Ito also shows off the console stand, which is screwed into the base when in the vertical position and clipped onto the shell in horizontal position. The stand also offers a special slot for storing the screw and cap cover when not in use, and the whole thing rotates to keep the loose items safe. After that he removes the outer casing, which appears to be ripe for both official and third-party customization with replacement items — should you not be fond of the white. Just beneath those is the SSD expansion slot.
The next major component is the air cooling system, which features — as we expected — a fenestron-like ducted fan. This giant, 5-inch fan is almost two inches thick, and will draw air into the console from both sides, with almost the entire rear of the console acting as the exhaust.

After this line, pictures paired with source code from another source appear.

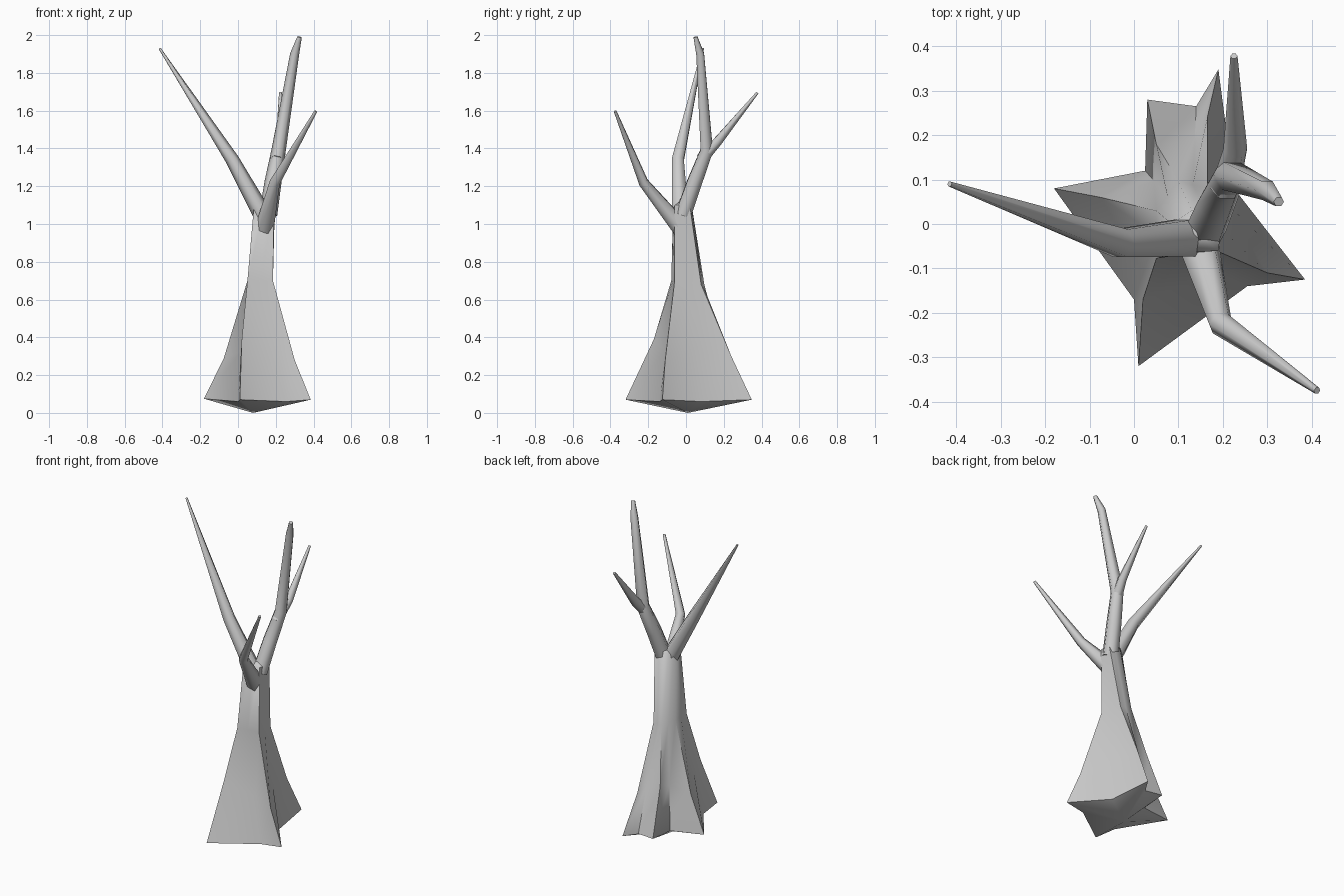
import bpy, bmesh, math
from mathutils import Vector

if "Cube" in bpy.data.objects:
    bpy.data.objects.remove(bpy.data.objects["Cube"])


def make_object(name, bm, angle):
    bmesh.ops.recalc_face_normals(bm, faces=bm.faces)
    mesh = bpy.data.meshes.new(name)
    bm.to_mesh(mesh)
    bm.free()
    ob = bpy.data.objects.new(name, mesh)
    bpy.context.collection.objects.link(ob)
    bpy.ops.object.select_all(action='DESELECT')
    ob.select_set(True)
    bpy.context.view_layer.objects.active = ob
    bpy.ops.object.shade_smooth_by_angle(angle=math.radians(angle))
    return ob


def loft(bm, rings):
    """Skin a list of closed rings; returns the vertex rings."""
    rows = [[bm.verts.new(p) for p in r] for r in rings]
    n = len(rows[0])
    for a, b in zip(rows, rows[1:]):
        for i in range(n):
            j = (i + 1) % n
            bm.faces.new((a[i], a[j], b[j], b[i]))
    return rows


def branch(name, path, radii, sides=6):
    pts = [Vector(p) for p in path]
    rings = []
    for i, p in enumerate(pts):
        a, b = pts[max(i - 1, 0)], pts[min(i + 1, len(pts) - 1)]
        d1 = (p - a).normalized() if i else Vector()
        d2 = (b - p).normalized() if i < len(pts) - 1 else Vector()
        t = (d1 + d2).normalized()
        u = Vector((0, 1, 0)).cross(t).normalized()
        v = t.cross(u)
        rings.append([p + radii[i] * (u * math.cos(k * math.tau / sides)
                                      + v * math.sin(k * math.tau / sides))
                      for k in range(sides)])
    bm = bmesh.new()
    rows = loft(bm, rings)
    bm.faces.new(rows[0])
    bm.faces.new(rows[-1])
    make_object(name, bm, 65)


# trunk: five root ridges, each from the root tip up to the fork
ridges = [
    [(.385, -.125, .07), (.30, -.11, .28), (.185, -.06, .70), (.19, -.06, 1.10)],
    [(.19, .348, .07), (.165, .24, .30), (.165, .08, .68), (.20, .02, 1.10)],
    [(.03, .28, .07), (.05, .18, .35), (.10, .097, .68), (.13, .03, 1.10)],
    [(-.18, .08, .075), (-.075, .06, .29), (.05, .03, .70), (.085, 0, 1.08)],
    [(.01, -.32, .07), (.02, -.17, .39), (.05, -.078, .70), (.083, -.068, 1.08)],
]
# valleys between neighbouring roots at ground level
valleys = [(.225, .08, .06), (.14, .265, .065), (.025, .12, .06),
           (0, -.17, .06), (.255, -.14, .06)]
rings = [[], [], [], []]
for i, ridge in enumerate(ridges):
    ridge = [Vector(p) for p in ridge]
    nxt = [Vector(p) for p in ridges[(i + 1) % 5]]
    low = Vector(valleys[i])
    mid = (ridge[2] + nxt[2]) / 2
    col = [low, low.lerp(mid, .42), mid, (ridge[3] + nxt[3]) / 2]
    for r in range(4):
        rings[r] += [ridge[r], col[r]]
bm = bmesh.new()
rows = loft(bm, rings)
for row, tip in ((rows[0], (.08, .01, 0)), (rows[-1], (.14, -.02, 1.13))):
    c = bm.verts.new(tip)
    for i in range(10):
        bm.faces.new((row[i], row[(i + 1) % 10], c))
make_object("trunk", bm, 60)

# branches
branch("left_branch",
       [(.135, -.03, 1.04), (-.03, -.043, 1.34), (-.415, .09, 1.93)],
       [.05, .036, .006])
branch("tall_branch",
       [(.16, -.015, 1.05), (.185, .045, 1.22), (.215, .11, 1.39),
        (.30, .075, 1.90), (.326, .05, 1.99)],
       [.048, .045, .038, .024, .012])
branch("back_branch",
       [(.205, .08, 1.34), (.228, .17, 1.44), (.225, .378, 1.695)],
       [.034, .027, .008])
branch("front_branch",
       [(.14, -.03, .98), (.195, -.225, 1.22), (.412, -.375, 1.597)],
       [.05, .028, .008])
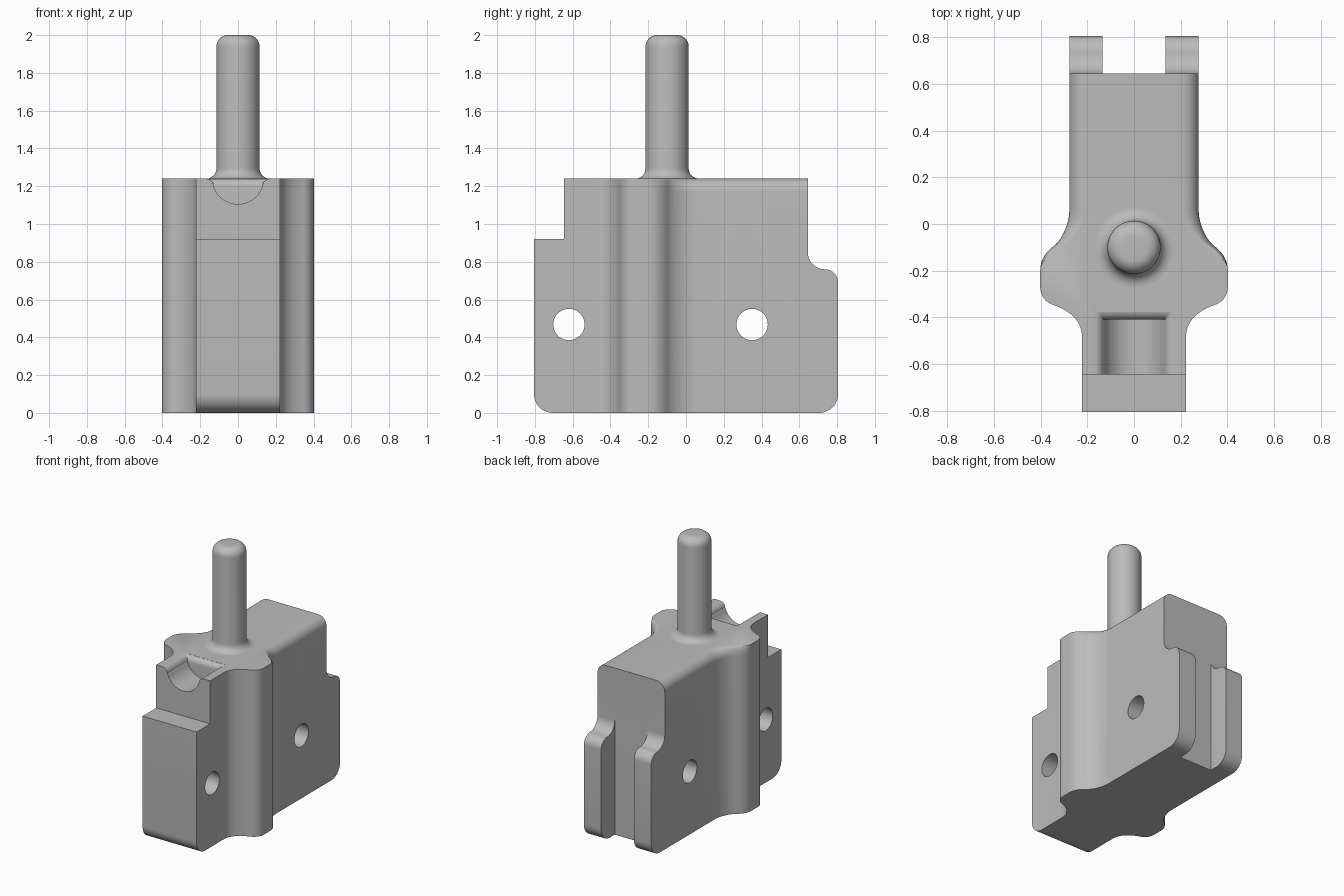
import bpy, bmesh
from math import sin, cos, radians, sqrt, pi
from mathutils import Vector
from mathutils.geometry import interpolate_bezier

if "Cube" in bpy.data.objects:
    bpy.data.objects.remove(bpy.data.objects["Cube"])

TOP = 1.24
grey = bpy.data.materials.new("plain grey")
grey.use_nodes = True
GREY = (0.5, 0.5, 0.5, 1)
grey.diffuse_color = GREY
grey.node_tree.nodes["Principled BSDF"].inputs["Base Color"].default_value = GREY


def loft(name, rings, hidden=False):
    """Skin a stack of closed rings and cap both ends."""
    bm = bmesh.new()
    loops = [[bm.verts.new(p) for p in ring] for ring in rings]
    n = len(rings[0])
    for a, b in zip(loops, loops[1:]):
        for i in range(n):
            j = (i + 1) % n
            bm.faces.new((a[i], a[j], b[j], b[i]))
    bm.faces.new(loops[0][::-1])
    bm.faces.new(loops[-1])
    bmesh.ops.recalc_face_normals(bm, faces=bm.faces)
    mesh = bpy.data.meshes.new(name)
    bm.to_mesh(mesh)
    bm.free()
    mesh.materials.append(grey)
    obj = bpy.data.objects.new(name, mesh)
    bpy.context.collection.objects.link(obj)
    obj.hide_render = hidden
    return obj


def prism_x(name, profile, half):
    """Extrude a y-z profile across x."""
    return loft(name, [[(x, y, z) for y, z in profile] for x in (-half, half)], True)


def arc(cx, cy, r, start, end, n=10):
    angles = [radians(start + (end - start) * i / n) for i in range(n + 1)]
    return [(cx + r * cos(a), cy + r * sin(a)) for a in angles]


def bezier(*pts):
    return [tuple(p[:2]) for p in interpolate_bezier(*[Vector((x, y, 0)) for x, y in pts], 12)]


def cut(target, cutter, operation='DIFFERENCE'):
    mod = target.modifiers.new("cut", 'BOOLEAN')
    mod.object, mod.operation, mod.solver = cutter, operation, 'EXACT'
    bpy.context.view_layer.objects.active = target
    bpy.ops.object.modifier_apply(modifier=mod.name)
    bpy.data.objects.remove(cutter)


def smooth(obj):
    bpy.ops.object.select_all(action='DESELECT')
    obj.select_set(True)
    bpy.context.view_layer.objects.active = obj
    bpy.ops.object.shade_smooth_by_angle(angle=radians(30))


# Plan outline: wide back, flared shoulders, narrow front
half = [(0.277, 0.9), (0.277, 0.3)]
half += bezier((0.277, 0.06), (0.277, 0), (0.31, -0.07), (0.345, -0.095))
half += bezier((0.345, -0.095), (0.385, -0.125), (0.402, -0.16), (0.402, -0.2))[1:]
half += bezier((0.402, -0.27), (0.402, -0.31), (0.375, -0.338), (0.345, -0.347))
half += bezier((0.345, -0.347), (0.28, -0.37), (0.222, -0.41), (0.222, -0.49))[1:]
half += [(0.222, -0.9)]
plan = half + [(-x, y) for x, y in reversed(half)]

# Body stack: the top rear edges round over and fade out at the shoulders
ROUND = 0.07


def plan_ring(z):
    rise = max(0, z - (TOP - ROUND))
    inset = ROUND - sqrt(max(0, ROUND ** 2 - rise ** 2))
    ring = []
    for x, y in plan:
        fade = min(1, max(0, (y + 0.18) / 0.18))
        ring.append((x - inset * fade * (1 if x > 0 else -1), y, z))
    return ring


heights = [-0.05] + [TOP - ROUND + ROUND * sin(i * pi / 16) for i in range(9)]
body = loft("body", [plan_ring(z) for z in heights])

# Side outline: rounded bottom corners, front step, curved rear step
side = arc(-0.705, 0.1, 0.1, 180, 270) + arc(0.705, 0.1, 0.1, 270, 360)
side += arc(0.735, 0.69, 0.07, 0, 90) + arc(0.735, 0.85, 0.09, 270, 180)
side += [(0.645, 1.4), (-0.645, 1.4), (-0.645, 0.92), (-0.805, 0.92)]
cut(body, prism_x("side_outline", side, 0.6), 'INTERSECT')

# Rear slot between the two flanges
slot = [(0.645, -0.1), (0.9, -0.1), (0.9, 1), (0.645, 1)]
cut(body, prism_x("slot_cutter", slot, 0.135))

# Cross holes
for y in (-0.62, 0.35):
    cut(body, prism_x("hole_cutter", arc(y, 0.468, 0.083, 0, 352.5, 47), 0.6))

# Round-bottomed groove in the front top, with a rounded rim
RIM, REAR = 0.04, -0.41
right = [(0.17, 1.3)] + arc(0.17, TOP - RIM, RIM, 90, 180, 8)
bowl = arc(0, TOP, 0.135, -18, -162, 20)
groove = right + bowl + [(-x, z) for x, z in reversed(right)]
rings = [[(x, y, z) for x, z in groove] for y in (-0.8, REAR)]
for i in range(8):
    t = RIM * (1 - cos(i * pi / 16))
    floor = TOP - RIM + RIM * sin(i * pi / 16)
    rings.append([(x, REAR + t, max(z, floor)) for x, z in groove])
cut(body, loft("groove_cutter", rings, True))
smooth(body)

# Pin: filleted foot, straight shaft, rounded tip
R, FOOT, TIP = 0.114, 0.055, 0.06
shape = arc(R + FOOT, TOP + FOOT, FOOT, 270, 180, 8)
shape += arc(R - TIP, 2 - TIP, TIP, 0, 90, 8)
turn = [2 * pi * i / 48 for i in range(48)]
pin = loft("pin", [[(r * cos(a), r * sin(a) - 0.1, z) for a in turn] for r, z in shape])
smooth(pin)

There’s also special ducts in the casing to act as dust traps, which owners can vacuum to keep clean and clear.
There’s further cooling kit deeper inside the console, with a liquid metal pocket for the thermal interface material which Ootori says Sony spent two years developing. This is attached to a giant heatsink, which occupies most of the back end of the console and Ootori comments has the same performance as a vapor chamber cooling system.
Naturally the core of the console is the motherboard and silicon, and Ootori shows the rather intricate layout. We can see the CPU, GPU and the individual components of the new SSD and the I/O processor, all set out on the main board. Last but not least is the integral 350W power supply.
The console will arrive on November 12 or November 19, depending on region, and you’ll now be able to take it apart yourself. Though, other than the external blades and the SSD expansion port, Sony obviously recommends you just stick with this video.